» **What is needed**
Lines, not repeats, are what count: give the number of lines below that hold "fade", and nothing more.

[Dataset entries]

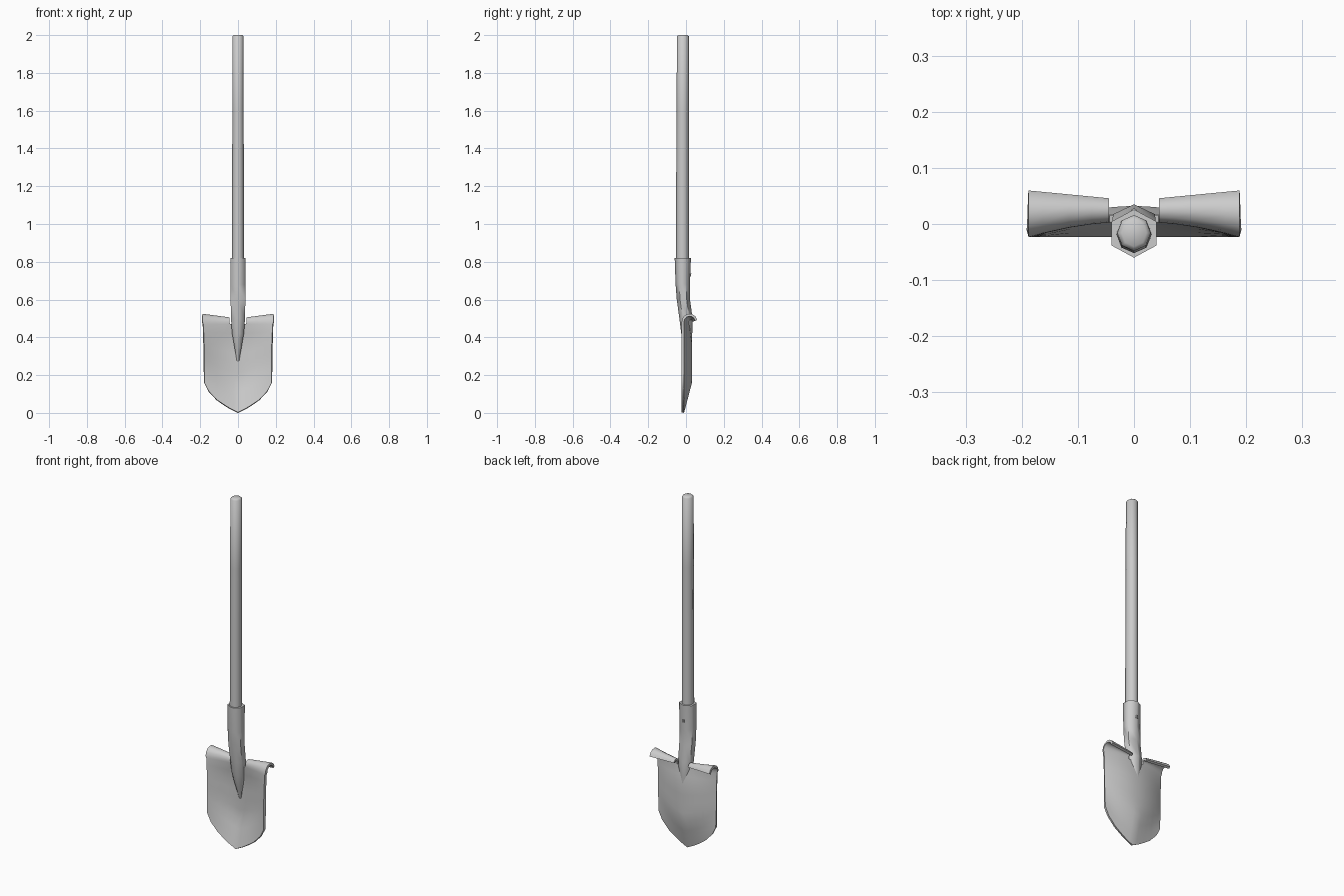
import bpy, bmesh, math

if "Cube" in bpy.data.objects:
    bpy.data.objects.remove(bpy.data.objects["Cube"])


def lerp_table(t, table):
    for (a, va), (b, vb) in zip(table, table[1:]):
        if t <= b:
            return va + (vb - va) * max(0, t - a) / (b - a)
    return table[-1][1]


def finish(bm, name, angle=40):
    bmesh.ops.recalc_face_normals(bm, faces=bm.faces)
    me = bpy.data.meshes.new(name)
    bm.to_mesh(me)
    bm.free()
    ob = bpy.data.objects.new(name, me)
    bpy.context.collection.objects.link(ob)
    bpy.ops.object.select_all(action='DESELECT')
    ob.select_set(True)
    bpy.context.view_layer.objects.active = ob
    bpy.ops.object.shade_smooth_by_angle(angle=math.radians(angle))
    return ob


def loft(name, sections, sides, angle):
    """Tube through (z, y, rx, ry) rings, with a corner pointing along y."""
    bm = bmesh.new()
    rings = []
    for z, y, rx, ry in sections:
        rings.append([bm.verts.new((rx * math.sin(2 * math.pi * i / sides),
                                    y + ry * math.cos(2 * math.pi * i / sides), z))
                      for i in range(sides)])
    for a, b in zip(rings, rings[1:]):
        for i in range(sides):
            j = (i + 1) % sides
            bm.faces.new((a[i], a[j], b[j], b[i]))
    bm.faces.new(rings[0])
    bm.faces.new(rings[-1])
    return finish(bm, name, angle)


# Long wooden handle with a slightly domed end
loft("handle", [(0.72, -0.018, 0.032, 0.034), (1.2, -0.018, 0.031, 0.034),
                (1.6, -0.017, 0.030, 0.033), (1.993, -0.016, 0.030, 0.032),
                (2.0, -0.016, 0.022, 0.024)], 8, 50)

# Six-sided socket, bending back and fading into the blade
loft("socket", [(0.27, 0.023, 0.006, 0.005), (0.35, 0.012, 0.022, 0.018),
                (0.42, 0.004, 0.036, 0.029), (0.50, 0.000, 0.043, 0.035),
                (0.60, -0.014, 0.045, 0.035), (0.68, -0.017, 0.046, 0.038),
                (0.82, -0.017, 0.046, 0.043)], 6, 65)

# Rivet on the back of the socket
loft("rivet", [(0.722, 0.021, 0.006, 0.006), (0.738, 0.022, 0.006, 0.006)], 6, 30)

# Dished blade with a pointed lower edge and rolled foot treads
BOTTOM = [(0, 0.003), (0.05, 0.028), (0.11, 0.068), (0.155, 0.115), (0.178, 0.16)]
US = [0, 0.12, 0.235, 0.4, 0.62, 0.87, 1.0]
US = [-u for u in reversed(US[1:])] + US
bm = bmesh.new()
columns = []
for u in US:
    a = abs(u)
    zb = lerp_table(a * 0.178, BOTTOM)
    col = []
    for k in range(10):
        z = zb + (0.47 - zb) * k / 9
        rise = min(1.0, (z - zb) / 0.16)
        fade = lerp_table(z, [(0, 1), (0.38, 1), (0.47, 0.65)])
        flare = lerp_table(z, [(0, 1), (0.35, 1), (0.47, 1.03)])
        y = -0.023 + 0.042 * (1 - a * a) * rise * fade
        col.append(bm.verts.new((u * 0.178 * flare, y, z)))
    if a > 0.2:
        # rolled tread: arc going up and over towards the back
        front, back, top = col[-1].co.y, 0.042 + 0.019 * a, 0.500 + 0.025 * a
        for k in range(7):
            t = math.pi * (1 - k / 6 * 0.92)
            col.append(bm.verts.new((u * 0.188,
                                     (front + back) / 2 + (back - front) / 2 * math.cos(t),
                                     0.482 + (top - 0.482) * math.sin(t))))
    columns.append(col)
for a, b in zip(columns, columns[1:]):
    for k in range(min(len(a), len(b)) - 1):
        bm.faces.new((a[k], b[k], b[k + 1], a[k + 1]))
blade = finish(bm, "blade", 45)
# Make the front face -y so the thickness grows towards the back
if sum(p.normal.y * p.area for p in blade.data.polygons if p.center.z < 0.45) > 0:
    blade.data.flip_normals()
mod = blade.modifiers.new("thickness", 'SOLIDIFY')
mod.thickness = 0.013
mod.offset = -1
bpy.ops.object.modifier_apply(modifier=mod.name)
bpy.ops.object.shade_smooth_by_angle(angle=math.radians(45))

» **Answer below**
2